A year later, after countless cups of coffee together, and the purchases of a houseful of lovely antique furniture, we traveled to Agnes' and Manfred's home. Theirs was a transformed farmhouse, drenched in light from expansive windows held in place by huge dark beams and white stucco walls. Lush yellow bouquets of tulips spoke of the bounty of Spring, as did the dining room table, laden with fresh bread, cheese, fruit and bubbly mimosa. Agnes' elegant setting invited Dennis, me and our three children to enjoy hospitality; but the purpose of our visit was Manfred's gift to me. My whole life I had dreamed of painting, this quiet desire lept into words one day while gazing at Manfred's exquisite artwork. You see, as a young man, Manfred painted the ceilings of chapels throughout Europe. His fresh, modern watercolors spoke of a depth and richness whose source one could only discover in time, as this humble
man revealed very little. His work inspired the heart.
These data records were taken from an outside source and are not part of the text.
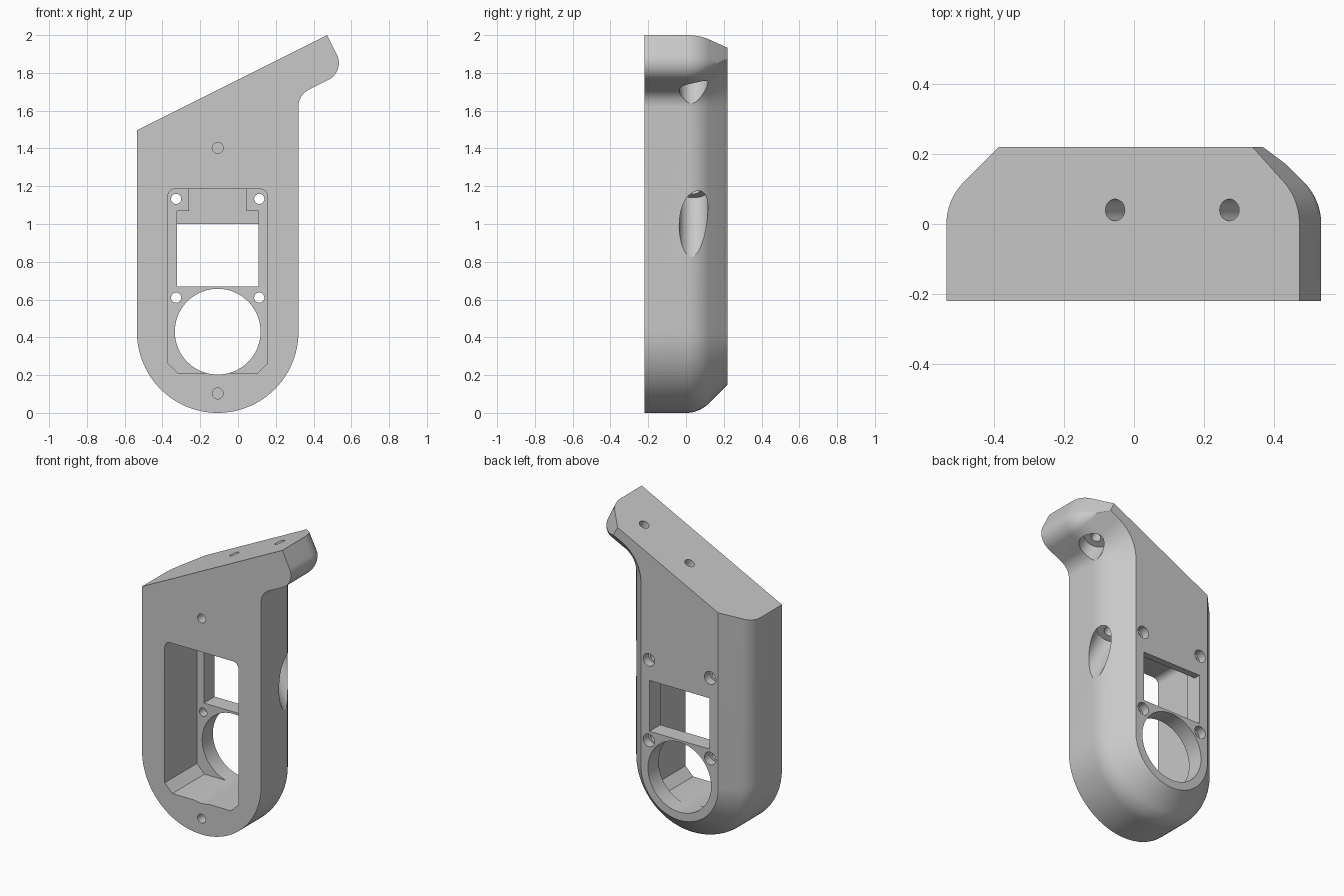
import bpy, bmesh
from math import pi, sin, cos, atan2, radians, tan
from mathutils import Vector as V

cube = bpy.data.objects.get("Cube")
if cube:
    bpy.data.objects.remove(cube, do_unlink=True)

grey = bpy.data.materials.new("light_grey")
grey.use_nodes = True
grey.diffuse_color = (0.58, 0.58, 0.58, 1)
grey.node_tree.nodes["Principled BSDF"].inputs["Base Color"].default_value = grey.diffuse_color

FRONT, BACK = -0.22, 0.22
CX = -0.1075                        # centre line of the upright


def loft(name, loops):
    """Skin a row of matching closed loops and cap both ends."""
    bm = bmesh.new()
    rings = [[bm.verts.new(p) for p in loop] for loop in loops]
    n = len(rings[0])
    for a, b in zip(rings, rings[1:]):
        for i in range(n):
            j = (i + 1) % n
            bm.faces.new((a[i], a[j], b[j], b[i]))
    bm.faces.new(rings[0])
    bm.faces.new(rings[-1])
    bmesh.ops.remove_doubles(bm, verts=bm.verts, dist=1e-5)
    bmesh.ops.recalc_face_normals(bm, faces=bm.faces)
    mesh = bpy.data.meshes.new(name)
    bm.to_mesh(mesh)
    bm.free()
    mesh.materials.append(grey)
    obj = bpy.data.objects.new(name, mesh)
    bpy.context.collection.objects.link(obj)
    return obj


def arc(c, r, a0, a1, steps):
    return [c + r * V((cos(a0 + (a1 - a0) * i / steps), sin(a0 + (a1 - a0) * i / steps)))
            for i in range(steps + 1)]


# Outline in x and z: upright with round foot and a slanted arm
slope = atan2(1, 2)
u = V((cos(slope), sin(slope)))     # along the slanted top
n = V((sin(slope), -cos(slope)))    # down through the arm
tip = V((0.472, 2.0))
left, right, foot_r = -0.535, 0.32, 0.4275
thick, nose_r, fillet_r = 0.215, 0.1, 0.1
nose = tip - nose_r * u + (thick - nose_r) * n
fx = right + fillet_r
fillet = V((fx, (n.dot(tip) + thick + fillet_r - n.x * fx) / n.y))


def top_z(x):
    return tip.y + (x - tip.x) * tan(slope)


def outline(d):
    """Outline moved inwards by d, except along the slanted top."""
    pts = [V((left + d, top_z(left + d)))]
    pts += arc(V((CX, foot_r)), foot_r - d, pi, 2 * pi, 48)
    pts += arc(fillet, fillet_r + d, pi, slope + pi / 2, 12)
    if d < nose_r - 0.002:
        pts += arc(nose, nose_r - d, slope - pi / 2, slope, 14)
    else:
        corner = nose + (nose_r - d) * (u + n)
        pts += [corner + (u - n) * 0.0001 * (i - 7) for i in range(15)]
    pts.append(tip - d * u)
    return pts


# Rounded shoulder running into a chamfer at the back
shoulder_r = 0.17
profile = [(0, FRONT)]
for i in range(9):
    a = radians(45) * i / 8
    profile.append((shoulder_r * (1 - cos(a)), shoulder_r * sin(a)))
profile += [(0.1, 0.17), (0.15, BACK)]
body = loft("mount_body", [[(p.x, y, p.y) for p in outline(d)] for d, y in profile])

cutters = []


def prism(name, pts, y0, y1):
    cutters.append(loft(name, [[(x, y, z) for x, z in pts] for y in (y0, y1)]))


def drill(name, start, end, r, r_end=None, sides=32):
    """Round cutter between two points."""
    start, end = V(start), V(end)
    rot = (end - start).to_track_quat('Z', 'Y')
    r_end = r if r_end is None else r_end
    loops = []
    for c, rad in ((start, r), (end, r_end)):
        loops.append([c + rot @ V((rad * cos(2 * pi * i / sides), rad * sin(2 * pi * i / sides), 0))
                      for i in range(sides)])
    cutters.append(loft(name, loops))


# Deep pocket from the front, with rounded top and chamfered bottom corners
half, low, high, rnd, cham = 0.265, 0.21, 1.185, 0.04, 0.055
side = [(half - cham, low), (half, low + cham)]
side += [tuple(p) for p in arc(V((half - rnd, high - rnd)), rnd, 0, pi / 2, 6)]
floor_y = 0.11
prism("pocket", [(CX + x, z) for x, z in side] + [(CX - x, z) for x, z in reversed(side)],
      FRONT - 0.1, floor_y)

# Stepped recess above the window
step = [(0.215, 0.95), (0.215, 1.07), (0.152, 1.07), (0.152, high)]
prism("recess", [(CX + x, z) for x, z in step] + [(CX - x, z) for x, z in reversed(step)],
      0.05, 0.175)

# Square window and large round opening
prism("window", [(CX + sx * 0.215, z) for sx, z in ((-1, 0.67), (1, 0.67), (1, 1.0), (-1, 1.0))],
      0.04, BACK + 0.1)
drill("round_opening", (CX, FRONT - 0.1, 0.43), (CX, BACK + 0.1, 0.43), 0.227, sides=72)

# Four screw holes with wider seats at the back
for x in (CX - 0.22, CX + 0.22):
    for z in (0.61, 1.133):
        drill("screw_hole", (x, 0.03, z), (x, BACK + 0.1, z), 0.027, sides=24)
        drill("screw_seat", (x, 0.165, z), (x, BACK + 0.1, z), 0.041, sides=24)

# Two blind holes in the front
for z in (0.103, 1.403):
    drill("blind_hole", (CX, FRONT - 0.05, z), (CX, -0.04, z), 0.029, sides=24)

# Two slanted bolt holes through the arm, with wide seats below
for x, seat, length in ((-0.054, 0.63, 1.2), (0.272, 0.13, 0.5)):
    top = V((x, 0.04, top_z(x)))
    down = V((n.x, 0, n.y))
    drill("bolt_hole", top - 0.1 * down, top + (seat + 0.05) * down, 0.031, sides=24)
    drill("bolt_seat", top + seat * down, top + length * down, 0.076, sides=40)

# Cut everything out of the body
for c in cutters:
    c.hide_render = True
    mod = body.modifiers.new(c.name, 'BOOLEAN')
    mod.operation = 'DIFFERENCE'
    mod.solver = 'EXACT'
    mod.object = c
bpy.context.view_layer.update()
result = bpy.data.meshes.new_from_object(body.evaluated_get(bpy.context.evaluated_depsgraph_get()))
body.modifiers.clear()
body.data = result
for c in cutters:
    bpy.data.objects.remove(c, do_unlink=True)

# Smooth curves, crisp edges
bpy.ops.object.select_all(action='DESELECT')
body.select_set(True)
bpy.context.view_layer.objects.active = body
bpy.ops.object.shade_smooth_by_angle(angle=radians(25))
So while Agnes and Dennis cared for the children, Manfred and I embarked on a nine hour painting adventure, in the studio, which they had built to resemble a chapel. Manfred's first words to me were these, "In painting one must paint perhaps nine ugly paintings to get to the tenth one that has beauty." Oh the joy of that day! As the sun's rays began to fade, Manfred laid out every painting I'd attempted. Yes, many were ugly indeed, and a few I liked, but there was one I thought was lovely, or at least almost-lovely. The Master stood over the one picture without a hint of judgment on his kind face. "May I?", he asked as he held up a few pastel crayons and a spray bottle. Manfred quickly added a few hard lines and smudges to my painting, then sprayed the paper, drenching it with water. My idea of beauty disappeared into fluid pools of color. I abandoned my fear, trusting the gifted artist to my simple offering of the best of my ability. Thirty minutes later, with fresh coffee and biscotti in our bellies, we entered the beloved studio again. My picture lay before us, completely transformed, and beautiful. Manfred beamed, "Now, you must sign it!" "No," I replied,"It is you who must sign it for us. It was nothing without you."

This painting still hangs in our living room with the signature, "G & M" at the bottom. Yes, Grace and Manfred, but it also represents, Grace and the Master. Daily I am sorted, so many layers of ugly, but that which I surrender to the Lord is transformed and He makes all things beautiful.